Conservation and Environment in Cambodia: Monthly Updates
Cambodia Marine Conservation Project – October 2012
This month we completed 28 seahorse population assessment surveys. All our new arrivals were trained in seahorse identification and survey methodology. Teaching English continued, as did the work on the community playground. We also begun to research and implement a combined hydroponic and aquaculture system for the project site. Two students from the Royal University of Agriculture Phnom Penh also visited us to assess the feasibility of more aquaculture systems in the village.
Volunteers have been trained in seahorse identification and survey methodology. We have completed 28 seahorse surveys throughout the month, adding to our existing database, allowing us to monitor seahorse populations, as well as determine territories, partnering and breeding patterns.
Windy season has pushed us around to the island to explore new dive sites and previous as well as potential seahorse habitats. We aim to also conduct seahorse surveys around this area in order to determine the effects of illegal fishing over time and possibly compare this to the Corral.
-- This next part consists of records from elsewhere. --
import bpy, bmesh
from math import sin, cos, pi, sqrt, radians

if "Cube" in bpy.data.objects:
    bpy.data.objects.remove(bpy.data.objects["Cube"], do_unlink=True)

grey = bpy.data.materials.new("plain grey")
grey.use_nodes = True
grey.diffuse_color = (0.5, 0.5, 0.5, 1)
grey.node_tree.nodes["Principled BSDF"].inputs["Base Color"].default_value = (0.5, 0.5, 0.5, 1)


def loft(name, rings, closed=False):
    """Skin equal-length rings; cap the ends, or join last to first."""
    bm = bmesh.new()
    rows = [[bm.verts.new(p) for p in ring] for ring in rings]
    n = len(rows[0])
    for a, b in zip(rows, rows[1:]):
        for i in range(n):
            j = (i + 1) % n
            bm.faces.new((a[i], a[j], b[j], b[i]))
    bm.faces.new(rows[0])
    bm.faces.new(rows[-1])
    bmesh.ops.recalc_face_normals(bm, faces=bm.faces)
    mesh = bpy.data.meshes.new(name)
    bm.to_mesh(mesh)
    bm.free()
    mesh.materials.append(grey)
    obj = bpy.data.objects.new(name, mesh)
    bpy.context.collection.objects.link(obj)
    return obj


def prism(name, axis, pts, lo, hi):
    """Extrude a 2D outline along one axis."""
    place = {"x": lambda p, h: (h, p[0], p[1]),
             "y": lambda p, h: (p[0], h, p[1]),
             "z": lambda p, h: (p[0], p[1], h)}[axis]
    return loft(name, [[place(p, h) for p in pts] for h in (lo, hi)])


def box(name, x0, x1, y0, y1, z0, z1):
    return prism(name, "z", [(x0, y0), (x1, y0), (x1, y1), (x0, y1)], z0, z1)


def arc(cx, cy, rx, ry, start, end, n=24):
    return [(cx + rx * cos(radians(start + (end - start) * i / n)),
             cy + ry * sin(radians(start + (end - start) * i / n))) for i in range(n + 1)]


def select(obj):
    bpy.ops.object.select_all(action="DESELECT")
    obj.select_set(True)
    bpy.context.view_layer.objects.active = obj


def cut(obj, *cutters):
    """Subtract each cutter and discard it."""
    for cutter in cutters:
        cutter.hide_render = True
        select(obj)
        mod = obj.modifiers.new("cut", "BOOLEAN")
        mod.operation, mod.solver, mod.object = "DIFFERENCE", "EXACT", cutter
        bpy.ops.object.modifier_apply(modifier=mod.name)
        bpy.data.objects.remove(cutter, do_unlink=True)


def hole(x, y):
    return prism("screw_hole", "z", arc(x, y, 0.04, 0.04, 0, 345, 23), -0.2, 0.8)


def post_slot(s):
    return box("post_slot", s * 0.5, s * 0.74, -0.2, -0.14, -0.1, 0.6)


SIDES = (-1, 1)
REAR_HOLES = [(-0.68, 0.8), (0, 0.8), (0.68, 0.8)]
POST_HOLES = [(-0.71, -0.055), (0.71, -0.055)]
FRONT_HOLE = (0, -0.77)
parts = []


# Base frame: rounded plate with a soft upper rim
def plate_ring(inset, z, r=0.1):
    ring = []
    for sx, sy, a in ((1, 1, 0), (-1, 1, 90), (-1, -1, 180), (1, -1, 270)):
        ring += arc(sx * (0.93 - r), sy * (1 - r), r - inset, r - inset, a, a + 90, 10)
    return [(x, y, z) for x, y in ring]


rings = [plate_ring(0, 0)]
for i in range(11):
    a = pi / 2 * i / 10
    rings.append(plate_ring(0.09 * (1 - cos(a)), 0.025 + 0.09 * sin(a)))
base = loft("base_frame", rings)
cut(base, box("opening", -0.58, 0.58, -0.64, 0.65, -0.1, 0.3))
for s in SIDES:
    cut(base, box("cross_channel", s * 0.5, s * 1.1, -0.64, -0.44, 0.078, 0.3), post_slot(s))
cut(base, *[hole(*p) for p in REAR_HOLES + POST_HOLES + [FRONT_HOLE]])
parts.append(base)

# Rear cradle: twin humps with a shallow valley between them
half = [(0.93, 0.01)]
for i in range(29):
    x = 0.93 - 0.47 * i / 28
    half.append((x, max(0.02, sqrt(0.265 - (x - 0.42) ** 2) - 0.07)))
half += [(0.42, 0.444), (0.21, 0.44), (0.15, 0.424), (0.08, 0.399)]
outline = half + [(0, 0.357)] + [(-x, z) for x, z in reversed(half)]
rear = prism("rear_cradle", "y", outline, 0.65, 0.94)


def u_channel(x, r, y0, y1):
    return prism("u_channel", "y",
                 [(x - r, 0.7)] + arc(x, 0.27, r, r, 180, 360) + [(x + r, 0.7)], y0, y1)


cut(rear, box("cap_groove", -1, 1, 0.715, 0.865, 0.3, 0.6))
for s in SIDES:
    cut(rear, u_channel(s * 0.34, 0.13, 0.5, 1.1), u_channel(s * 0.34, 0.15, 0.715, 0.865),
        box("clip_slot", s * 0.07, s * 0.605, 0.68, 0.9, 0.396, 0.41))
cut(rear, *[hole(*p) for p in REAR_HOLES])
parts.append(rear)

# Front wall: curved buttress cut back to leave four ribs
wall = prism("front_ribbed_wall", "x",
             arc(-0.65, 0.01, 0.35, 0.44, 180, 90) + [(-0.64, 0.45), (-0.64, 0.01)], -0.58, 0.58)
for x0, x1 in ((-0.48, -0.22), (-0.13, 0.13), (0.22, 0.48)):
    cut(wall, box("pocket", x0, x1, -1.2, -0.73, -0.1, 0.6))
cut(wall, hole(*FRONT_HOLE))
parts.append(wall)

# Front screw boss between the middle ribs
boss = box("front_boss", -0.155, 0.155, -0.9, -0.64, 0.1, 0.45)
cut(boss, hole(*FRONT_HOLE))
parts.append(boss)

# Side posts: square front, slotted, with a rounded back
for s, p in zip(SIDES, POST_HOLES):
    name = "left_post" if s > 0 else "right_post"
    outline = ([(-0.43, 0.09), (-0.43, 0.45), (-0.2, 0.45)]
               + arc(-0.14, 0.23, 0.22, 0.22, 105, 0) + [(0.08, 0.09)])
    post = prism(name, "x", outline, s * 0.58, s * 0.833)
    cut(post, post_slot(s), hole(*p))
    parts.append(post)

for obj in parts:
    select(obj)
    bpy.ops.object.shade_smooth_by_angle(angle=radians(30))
The windy season always brings more rubbish onto the beach but the volunteers have been dedicated to keeping Longbeach clean. We all cleaned the beach in front of the bungalows with the help of the Khmer staff when a big storm brought in a lot more rubbish than usual.
Less rain throughout the month has brought the classroom outside, with kids painting the school, (and faces), using their English to identify objects outside of the classroom, as well as putting these things into sentences. Origami class saw the kids teaching the volunteers a thing or two! More structured classes have helped the kids and made them more dedicated in coming to the bungalow each day for school.
The seemingly endless task of levelling the playground is being completed slowly but surely. The framework for the roof has been put in place. We aim to have this in place before completing the levelling and filling in the sand in order to stop the wind and rain from washing away the foundations.
Hydroponic and Aquaculture System
This month we started working on a hydroponic and aquaculture system as a way of growing our own vegetables and fish for the project. We hope to perfect this system and then work on various ponds throughout the village. By cleaning these areas and educating the village we hope to encourage fish populations and thereby sustain the village while protecting the marine area around the island. Two students from the Royal University of Agriculture visited the project to assess the feasibility of the project within the village and we look forward to working with them in the future to create the most suitable method possible.
This month our volunteers got to go to Preah Sway Koh Rong as part of a religious festival. Generous donations were made by the volunteers, we shared a meal together and enjoyed the party! This special event shared with the Khmer people brought the volunteers closer with the village.
Project Coordinator, Cambodia